## [TASK OBJECTIVE]
Filter the data below for the string "tone" and copy each matching line.

Saved entries:
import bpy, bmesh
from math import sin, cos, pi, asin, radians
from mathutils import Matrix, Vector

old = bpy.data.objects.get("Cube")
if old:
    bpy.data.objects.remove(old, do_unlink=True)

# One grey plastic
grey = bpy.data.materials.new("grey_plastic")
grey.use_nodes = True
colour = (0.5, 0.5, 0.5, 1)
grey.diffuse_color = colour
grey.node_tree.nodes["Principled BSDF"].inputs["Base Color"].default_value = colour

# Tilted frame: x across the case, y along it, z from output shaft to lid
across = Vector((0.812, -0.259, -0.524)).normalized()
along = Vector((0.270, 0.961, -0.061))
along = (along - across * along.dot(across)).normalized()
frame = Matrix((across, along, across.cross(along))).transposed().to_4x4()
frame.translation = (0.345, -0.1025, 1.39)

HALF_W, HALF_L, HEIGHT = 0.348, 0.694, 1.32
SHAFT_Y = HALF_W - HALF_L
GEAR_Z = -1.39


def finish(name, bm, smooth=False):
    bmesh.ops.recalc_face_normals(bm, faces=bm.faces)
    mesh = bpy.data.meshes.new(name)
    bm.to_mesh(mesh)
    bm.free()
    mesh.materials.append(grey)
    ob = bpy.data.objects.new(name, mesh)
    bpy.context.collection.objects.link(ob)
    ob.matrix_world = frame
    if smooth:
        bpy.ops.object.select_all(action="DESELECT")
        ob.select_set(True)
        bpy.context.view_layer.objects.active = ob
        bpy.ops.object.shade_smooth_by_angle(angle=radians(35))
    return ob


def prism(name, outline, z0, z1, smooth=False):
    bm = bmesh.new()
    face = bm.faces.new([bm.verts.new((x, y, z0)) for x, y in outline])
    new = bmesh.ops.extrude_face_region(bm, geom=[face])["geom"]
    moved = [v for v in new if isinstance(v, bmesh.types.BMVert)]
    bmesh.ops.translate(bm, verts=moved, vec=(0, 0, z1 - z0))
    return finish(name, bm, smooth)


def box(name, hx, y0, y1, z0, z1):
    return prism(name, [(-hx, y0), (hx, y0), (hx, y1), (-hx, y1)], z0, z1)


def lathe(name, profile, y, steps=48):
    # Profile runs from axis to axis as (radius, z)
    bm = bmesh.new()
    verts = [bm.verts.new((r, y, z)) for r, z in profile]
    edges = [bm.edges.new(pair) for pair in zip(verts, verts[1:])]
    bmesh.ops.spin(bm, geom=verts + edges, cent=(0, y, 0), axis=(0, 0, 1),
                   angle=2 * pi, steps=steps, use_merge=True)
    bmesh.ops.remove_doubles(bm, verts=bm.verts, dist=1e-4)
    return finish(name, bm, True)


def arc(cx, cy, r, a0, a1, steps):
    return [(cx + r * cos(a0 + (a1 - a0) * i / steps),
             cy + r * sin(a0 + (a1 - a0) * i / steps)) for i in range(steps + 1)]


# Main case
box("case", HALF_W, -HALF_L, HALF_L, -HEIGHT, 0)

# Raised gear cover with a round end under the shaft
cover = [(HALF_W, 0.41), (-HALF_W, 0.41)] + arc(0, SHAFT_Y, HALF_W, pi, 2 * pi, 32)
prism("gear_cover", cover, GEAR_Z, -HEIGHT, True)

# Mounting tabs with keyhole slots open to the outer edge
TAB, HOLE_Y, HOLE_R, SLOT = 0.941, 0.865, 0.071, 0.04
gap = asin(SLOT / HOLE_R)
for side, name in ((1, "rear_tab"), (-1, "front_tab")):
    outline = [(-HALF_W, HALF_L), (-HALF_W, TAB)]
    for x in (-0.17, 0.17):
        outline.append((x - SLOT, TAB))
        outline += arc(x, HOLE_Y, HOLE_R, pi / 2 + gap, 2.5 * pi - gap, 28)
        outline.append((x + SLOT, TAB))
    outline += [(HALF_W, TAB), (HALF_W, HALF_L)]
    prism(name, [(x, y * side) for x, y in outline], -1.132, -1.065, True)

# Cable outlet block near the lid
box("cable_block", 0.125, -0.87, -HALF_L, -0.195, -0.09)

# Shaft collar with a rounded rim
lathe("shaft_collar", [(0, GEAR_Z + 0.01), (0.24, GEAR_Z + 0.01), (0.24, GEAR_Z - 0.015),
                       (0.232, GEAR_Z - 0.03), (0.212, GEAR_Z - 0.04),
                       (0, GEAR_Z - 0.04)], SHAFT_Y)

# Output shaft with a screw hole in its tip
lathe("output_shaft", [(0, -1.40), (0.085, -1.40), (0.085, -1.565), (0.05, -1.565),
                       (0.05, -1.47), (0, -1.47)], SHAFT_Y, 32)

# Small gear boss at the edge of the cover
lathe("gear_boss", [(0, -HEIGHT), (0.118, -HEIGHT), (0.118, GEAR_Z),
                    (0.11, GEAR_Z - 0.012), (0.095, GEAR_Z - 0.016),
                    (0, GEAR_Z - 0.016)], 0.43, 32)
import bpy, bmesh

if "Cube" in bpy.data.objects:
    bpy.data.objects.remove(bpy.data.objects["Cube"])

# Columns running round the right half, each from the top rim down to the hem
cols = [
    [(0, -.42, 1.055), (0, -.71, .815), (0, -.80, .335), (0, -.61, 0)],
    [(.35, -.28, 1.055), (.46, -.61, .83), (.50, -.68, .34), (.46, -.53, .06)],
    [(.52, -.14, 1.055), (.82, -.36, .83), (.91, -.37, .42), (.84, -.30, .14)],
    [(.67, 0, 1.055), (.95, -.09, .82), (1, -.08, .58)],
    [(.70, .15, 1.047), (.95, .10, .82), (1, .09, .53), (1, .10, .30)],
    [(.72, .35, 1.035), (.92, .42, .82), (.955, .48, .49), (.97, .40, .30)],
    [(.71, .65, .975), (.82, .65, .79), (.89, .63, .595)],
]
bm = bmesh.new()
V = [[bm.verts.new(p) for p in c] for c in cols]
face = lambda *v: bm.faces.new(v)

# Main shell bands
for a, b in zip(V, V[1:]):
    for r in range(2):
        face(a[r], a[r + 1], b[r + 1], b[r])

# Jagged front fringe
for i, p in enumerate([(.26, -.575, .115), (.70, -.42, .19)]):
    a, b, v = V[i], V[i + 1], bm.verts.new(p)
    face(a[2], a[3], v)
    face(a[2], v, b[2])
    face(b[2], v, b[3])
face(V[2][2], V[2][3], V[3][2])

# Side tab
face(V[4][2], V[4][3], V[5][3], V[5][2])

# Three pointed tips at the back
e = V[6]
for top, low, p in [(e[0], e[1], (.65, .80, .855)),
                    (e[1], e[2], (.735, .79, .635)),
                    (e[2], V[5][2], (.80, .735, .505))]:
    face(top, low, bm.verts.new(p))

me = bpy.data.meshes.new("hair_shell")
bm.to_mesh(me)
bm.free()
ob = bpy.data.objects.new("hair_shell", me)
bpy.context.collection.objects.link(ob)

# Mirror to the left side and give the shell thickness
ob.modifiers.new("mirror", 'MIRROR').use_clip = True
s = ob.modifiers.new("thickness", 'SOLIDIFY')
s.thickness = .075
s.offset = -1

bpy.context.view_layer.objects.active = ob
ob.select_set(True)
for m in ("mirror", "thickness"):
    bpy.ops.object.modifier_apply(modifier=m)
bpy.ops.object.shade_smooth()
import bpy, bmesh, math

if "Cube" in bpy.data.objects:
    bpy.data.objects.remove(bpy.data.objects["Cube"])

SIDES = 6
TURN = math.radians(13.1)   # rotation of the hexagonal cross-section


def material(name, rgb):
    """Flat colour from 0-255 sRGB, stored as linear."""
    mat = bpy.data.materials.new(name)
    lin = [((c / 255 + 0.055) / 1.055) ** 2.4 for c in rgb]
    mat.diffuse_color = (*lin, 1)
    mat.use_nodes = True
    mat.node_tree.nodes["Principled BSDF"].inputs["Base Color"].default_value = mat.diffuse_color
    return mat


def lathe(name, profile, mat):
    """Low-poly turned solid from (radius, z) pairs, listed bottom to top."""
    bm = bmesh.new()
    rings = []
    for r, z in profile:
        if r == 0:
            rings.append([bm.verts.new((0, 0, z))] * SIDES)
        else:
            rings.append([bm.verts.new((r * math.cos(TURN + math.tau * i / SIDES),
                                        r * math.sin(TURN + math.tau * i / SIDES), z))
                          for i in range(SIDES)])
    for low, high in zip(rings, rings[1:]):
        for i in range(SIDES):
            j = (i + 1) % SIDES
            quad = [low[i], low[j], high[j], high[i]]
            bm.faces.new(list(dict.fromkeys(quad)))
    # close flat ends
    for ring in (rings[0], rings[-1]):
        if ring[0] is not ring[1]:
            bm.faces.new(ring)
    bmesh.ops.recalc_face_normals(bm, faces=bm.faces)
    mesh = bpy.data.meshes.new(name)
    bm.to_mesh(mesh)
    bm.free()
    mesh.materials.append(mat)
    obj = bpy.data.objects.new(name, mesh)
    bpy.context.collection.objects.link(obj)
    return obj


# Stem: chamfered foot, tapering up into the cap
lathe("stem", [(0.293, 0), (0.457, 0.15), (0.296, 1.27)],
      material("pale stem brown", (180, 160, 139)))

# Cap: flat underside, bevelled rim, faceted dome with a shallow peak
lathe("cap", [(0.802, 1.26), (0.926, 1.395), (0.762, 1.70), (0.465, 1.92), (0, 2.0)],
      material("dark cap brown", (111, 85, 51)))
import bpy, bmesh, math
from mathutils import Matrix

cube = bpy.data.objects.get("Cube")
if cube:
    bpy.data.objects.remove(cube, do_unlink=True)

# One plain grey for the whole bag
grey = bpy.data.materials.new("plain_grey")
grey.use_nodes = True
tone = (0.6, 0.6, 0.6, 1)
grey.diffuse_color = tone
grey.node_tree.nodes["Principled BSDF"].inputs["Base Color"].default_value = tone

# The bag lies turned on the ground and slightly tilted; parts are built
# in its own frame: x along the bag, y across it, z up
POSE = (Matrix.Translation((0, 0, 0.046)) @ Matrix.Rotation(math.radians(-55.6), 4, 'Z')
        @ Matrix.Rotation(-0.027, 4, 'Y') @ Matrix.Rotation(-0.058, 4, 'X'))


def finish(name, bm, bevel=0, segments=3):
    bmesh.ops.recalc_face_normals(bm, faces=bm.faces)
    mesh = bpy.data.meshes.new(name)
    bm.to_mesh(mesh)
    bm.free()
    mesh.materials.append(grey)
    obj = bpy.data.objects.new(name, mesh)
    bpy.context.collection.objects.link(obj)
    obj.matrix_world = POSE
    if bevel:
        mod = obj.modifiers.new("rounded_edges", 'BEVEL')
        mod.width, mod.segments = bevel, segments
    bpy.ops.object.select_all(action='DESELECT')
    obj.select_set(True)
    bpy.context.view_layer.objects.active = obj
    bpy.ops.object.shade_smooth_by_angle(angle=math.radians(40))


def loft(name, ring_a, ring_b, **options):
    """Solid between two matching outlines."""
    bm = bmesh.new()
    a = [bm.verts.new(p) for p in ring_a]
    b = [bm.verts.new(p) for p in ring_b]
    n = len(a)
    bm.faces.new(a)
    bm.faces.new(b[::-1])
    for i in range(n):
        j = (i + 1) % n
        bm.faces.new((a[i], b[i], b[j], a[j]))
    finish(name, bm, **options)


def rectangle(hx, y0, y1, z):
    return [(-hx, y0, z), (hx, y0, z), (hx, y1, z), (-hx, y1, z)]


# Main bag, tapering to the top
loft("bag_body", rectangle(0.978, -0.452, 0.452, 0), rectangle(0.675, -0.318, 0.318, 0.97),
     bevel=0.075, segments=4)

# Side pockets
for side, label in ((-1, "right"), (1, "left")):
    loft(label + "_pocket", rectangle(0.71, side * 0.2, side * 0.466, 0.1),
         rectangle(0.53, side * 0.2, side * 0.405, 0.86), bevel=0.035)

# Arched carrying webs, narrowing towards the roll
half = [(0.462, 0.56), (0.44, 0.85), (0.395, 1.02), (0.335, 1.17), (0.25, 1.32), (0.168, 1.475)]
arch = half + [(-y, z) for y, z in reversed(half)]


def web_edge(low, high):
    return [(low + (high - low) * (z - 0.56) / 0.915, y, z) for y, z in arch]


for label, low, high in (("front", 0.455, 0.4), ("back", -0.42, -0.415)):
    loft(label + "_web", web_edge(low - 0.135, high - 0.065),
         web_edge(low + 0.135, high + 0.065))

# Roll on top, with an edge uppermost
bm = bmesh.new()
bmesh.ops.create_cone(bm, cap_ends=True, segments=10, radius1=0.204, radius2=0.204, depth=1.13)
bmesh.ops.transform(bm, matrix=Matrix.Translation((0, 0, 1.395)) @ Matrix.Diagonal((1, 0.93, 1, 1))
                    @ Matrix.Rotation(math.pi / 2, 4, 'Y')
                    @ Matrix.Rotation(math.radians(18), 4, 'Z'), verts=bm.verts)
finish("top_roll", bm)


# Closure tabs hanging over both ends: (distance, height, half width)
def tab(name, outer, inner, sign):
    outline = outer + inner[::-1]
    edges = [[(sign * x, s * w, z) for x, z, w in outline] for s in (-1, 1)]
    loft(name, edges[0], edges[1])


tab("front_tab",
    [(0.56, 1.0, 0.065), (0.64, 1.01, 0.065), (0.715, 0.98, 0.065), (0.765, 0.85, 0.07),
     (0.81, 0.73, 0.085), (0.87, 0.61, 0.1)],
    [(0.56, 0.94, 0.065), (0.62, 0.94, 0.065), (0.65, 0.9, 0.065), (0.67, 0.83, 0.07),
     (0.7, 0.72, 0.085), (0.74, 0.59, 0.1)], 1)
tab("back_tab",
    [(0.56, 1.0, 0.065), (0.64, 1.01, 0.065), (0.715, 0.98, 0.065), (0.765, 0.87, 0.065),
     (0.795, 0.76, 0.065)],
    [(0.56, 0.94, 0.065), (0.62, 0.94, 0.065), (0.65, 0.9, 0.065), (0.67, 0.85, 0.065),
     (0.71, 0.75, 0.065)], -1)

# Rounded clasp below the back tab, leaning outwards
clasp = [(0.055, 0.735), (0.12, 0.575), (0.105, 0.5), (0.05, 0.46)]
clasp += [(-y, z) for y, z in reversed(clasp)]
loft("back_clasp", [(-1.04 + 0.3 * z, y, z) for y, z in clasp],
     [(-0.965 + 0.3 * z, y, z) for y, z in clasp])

## [WORKED SOLUTION]
tone = (0.6, 0.6, 0.6, 1)
grey.diffuse_color = tone
grey.node_tree.nodes["Principled BSDF"].inputs["Base Color"].default_value = tone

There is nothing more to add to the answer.